12 12 / 2012
"A child playing - a summer evening - doors will open and shut, will keep opening and shutting, through which I see sights that make me weep. For they cannot be imparted. Hence our loneliness; hence our desolation. I turn to that spot in my mind and find it empty. My own infirmities oppress me. Where shall I go then? Shall I go to Hampton Court and look at the red walls and courtyards and the seemliness of herded yew trees making black pyramids symmetrically on the grass among flowers? There, shall I recover beauty, and impose order upon my raked, my dishevelled soul?"
05 11 / 2012
"I like the sense of one lighted room in the house while all the rest of the house, and the world outside, is in darkness. Just one lamp falling on my paper; it gives a concentration, an intimacy. What bad medium letters are; you will read this in daylight, and everything will look different. I think I feel night as poignantly as you feel the separateness of human beings; one of those convictions which are so personal, so sharp, that they hurt. It seems to me that I only begin to live after the sun has gone down and the stars have come out."
02 11 / 2012
"And when we are writing the life of a woman, we may, it is agreed, waive our demand for action, and substitute love instead. Love, the poet has said, is woman’s whole existence. And if we look for a moment at Orlando writing at her table, we must admit that never was there a woman more fitted for that calling. Surely, since she is a woman, and a beautiful woman, and a woman in the prime of life, she will soon give over this pretense of writing and thinking and begin to think, at least of a gamekeeper (and as long as she thinks of a man, nobody objects to a woman thinking). And then she will write him a little note (and as long as she writes little notes nobody objects to a woman writing either) and make an assignation for Sunday dusk; and Sunday dusk will come; and the gamekeeper will whistle under the window- all of which is, of course, the very stuff of life and the only possible subject for fiction."
22 10 / 2012
"I am in the mood to dissolve in the sky."
17 10 / 2012
"For it would seem…that we write, not with the fingers, but with the whole person. The nerve which controls the pen winds itself about every fibre of our being, threads the heart, pierces the liver."
17 10 / 2012
"Then some strange ecstasy came over her. Some wild notion she had of following the birds to the rim of the world and flinging herself on the spongy turf and there drinking forgetfulness, while the rooks’ hoarse laughter sounded over her."
23 9 / 2012
"Sitting alone among the clean cups at the long table, she felt cut off from other people, and able only to go on watching, asking, wondering; what does it mean then? What can it all mean?"
19 9 / 2012
"I am growing up…I am losing my illusions, perhaps to acquire new ones."
17 9 / 2012
She remembered how, as a young man, she had insisted that women must be obedient, chaste, scented, and exquisitely apparelled. “Now I shall have to pay in my own person for those desires,” she reflected; “for women are not (judging by my own short experience of the sex) obedient, chaste, scented, and exquisitely apparelled by nature…”

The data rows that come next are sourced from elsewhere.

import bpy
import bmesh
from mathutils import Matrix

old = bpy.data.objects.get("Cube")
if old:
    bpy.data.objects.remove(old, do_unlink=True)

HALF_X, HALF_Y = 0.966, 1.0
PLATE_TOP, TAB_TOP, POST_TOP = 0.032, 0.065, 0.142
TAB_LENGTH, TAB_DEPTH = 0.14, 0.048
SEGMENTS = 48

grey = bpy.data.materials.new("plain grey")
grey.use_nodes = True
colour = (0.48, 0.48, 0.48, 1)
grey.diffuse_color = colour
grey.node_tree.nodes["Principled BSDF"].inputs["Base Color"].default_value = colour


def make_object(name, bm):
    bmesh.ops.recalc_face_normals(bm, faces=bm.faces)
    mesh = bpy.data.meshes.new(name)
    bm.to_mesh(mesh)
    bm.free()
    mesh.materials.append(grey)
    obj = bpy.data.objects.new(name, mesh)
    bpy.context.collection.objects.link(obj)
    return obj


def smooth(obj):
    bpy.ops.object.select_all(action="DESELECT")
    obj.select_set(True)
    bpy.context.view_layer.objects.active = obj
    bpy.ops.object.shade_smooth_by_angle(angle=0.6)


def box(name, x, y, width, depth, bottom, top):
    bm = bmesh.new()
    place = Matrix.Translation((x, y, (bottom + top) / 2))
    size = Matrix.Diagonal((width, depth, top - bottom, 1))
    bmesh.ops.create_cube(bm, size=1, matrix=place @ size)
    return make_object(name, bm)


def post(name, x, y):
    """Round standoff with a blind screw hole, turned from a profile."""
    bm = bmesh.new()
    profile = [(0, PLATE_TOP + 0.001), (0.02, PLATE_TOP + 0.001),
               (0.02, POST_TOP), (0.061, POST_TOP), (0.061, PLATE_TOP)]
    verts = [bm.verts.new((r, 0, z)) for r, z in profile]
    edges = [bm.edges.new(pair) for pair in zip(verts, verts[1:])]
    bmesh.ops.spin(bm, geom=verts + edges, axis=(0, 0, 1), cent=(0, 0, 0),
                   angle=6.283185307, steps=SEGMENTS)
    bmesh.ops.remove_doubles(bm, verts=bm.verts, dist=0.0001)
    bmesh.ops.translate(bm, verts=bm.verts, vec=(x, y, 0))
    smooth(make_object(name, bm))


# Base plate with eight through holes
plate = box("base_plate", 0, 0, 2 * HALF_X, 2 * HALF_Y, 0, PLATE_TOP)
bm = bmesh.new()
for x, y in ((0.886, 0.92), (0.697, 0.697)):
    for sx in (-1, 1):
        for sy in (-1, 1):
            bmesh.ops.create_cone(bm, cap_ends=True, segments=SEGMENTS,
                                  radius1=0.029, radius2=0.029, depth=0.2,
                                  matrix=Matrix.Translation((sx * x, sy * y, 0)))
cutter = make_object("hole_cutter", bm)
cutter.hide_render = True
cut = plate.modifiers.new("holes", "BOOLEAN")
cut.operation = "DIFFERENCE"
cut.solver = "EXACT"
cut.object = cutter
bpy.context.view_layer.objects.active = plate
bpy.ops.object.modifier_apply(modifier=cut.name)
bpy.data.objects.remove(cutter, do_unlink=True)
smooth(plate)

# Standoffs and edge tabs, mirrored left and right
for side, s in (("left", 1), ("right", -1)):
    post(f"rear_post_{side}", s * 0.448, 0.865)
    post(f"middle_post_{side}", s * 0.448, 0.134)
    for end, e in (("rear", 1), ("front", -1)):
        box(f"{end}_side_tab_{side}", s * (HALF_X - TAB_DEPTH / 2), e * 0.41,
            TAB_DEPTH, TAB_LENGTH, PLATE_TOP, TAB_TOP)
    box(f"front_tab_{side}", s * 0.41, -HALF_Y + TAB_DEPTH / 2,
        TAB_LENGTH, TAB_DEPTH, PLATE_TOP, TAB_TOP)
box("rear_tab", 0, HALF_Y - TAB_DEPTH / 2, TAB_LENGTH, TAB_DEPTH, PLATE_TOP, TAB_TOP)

- Virginia Woolf, Orlando
03 9 / 2012
“The sky is blue,” he said, “the grass is green.” Looking up, he saw that, on the contrary, the sky is like the veils which a thousand Madonnas have let fall from their hair; and the grass fleets and darkens like a flight of girls fleeing the embraces of hairy satyrs from enchanted woods. “Upon my word,” he said (for he had fallen into the bad habit of speaking aloud), “I don’t see that one’s more true than another. Both are utterly false.” And he despaired of being able to solve the problem of what poetry is and what truth is and fell into a deep dejection.
-Virginia Woolf, Orlando
29 8 / 2012
"Are they remedial measures- trances in which the most galling memories, events that seem likely to cripple life for ever, are brushed with a dark wing which rubs their harshness off and gilds them, even the ugliest, and basest, with a lustre, and incandescence? Has the finger of death to be laid on the tumult of life from time to time lest it rend us asunder? Are we so made that we have to take death in small doses daily or we could not go on with the business of living?"
09 7 / 2012
"Happiness is in the quiet, ordinary things. A table, a chair, a book with a paper-knife stuck between the pages. And the petal falling from the rose, and the light flickering as we sit silent."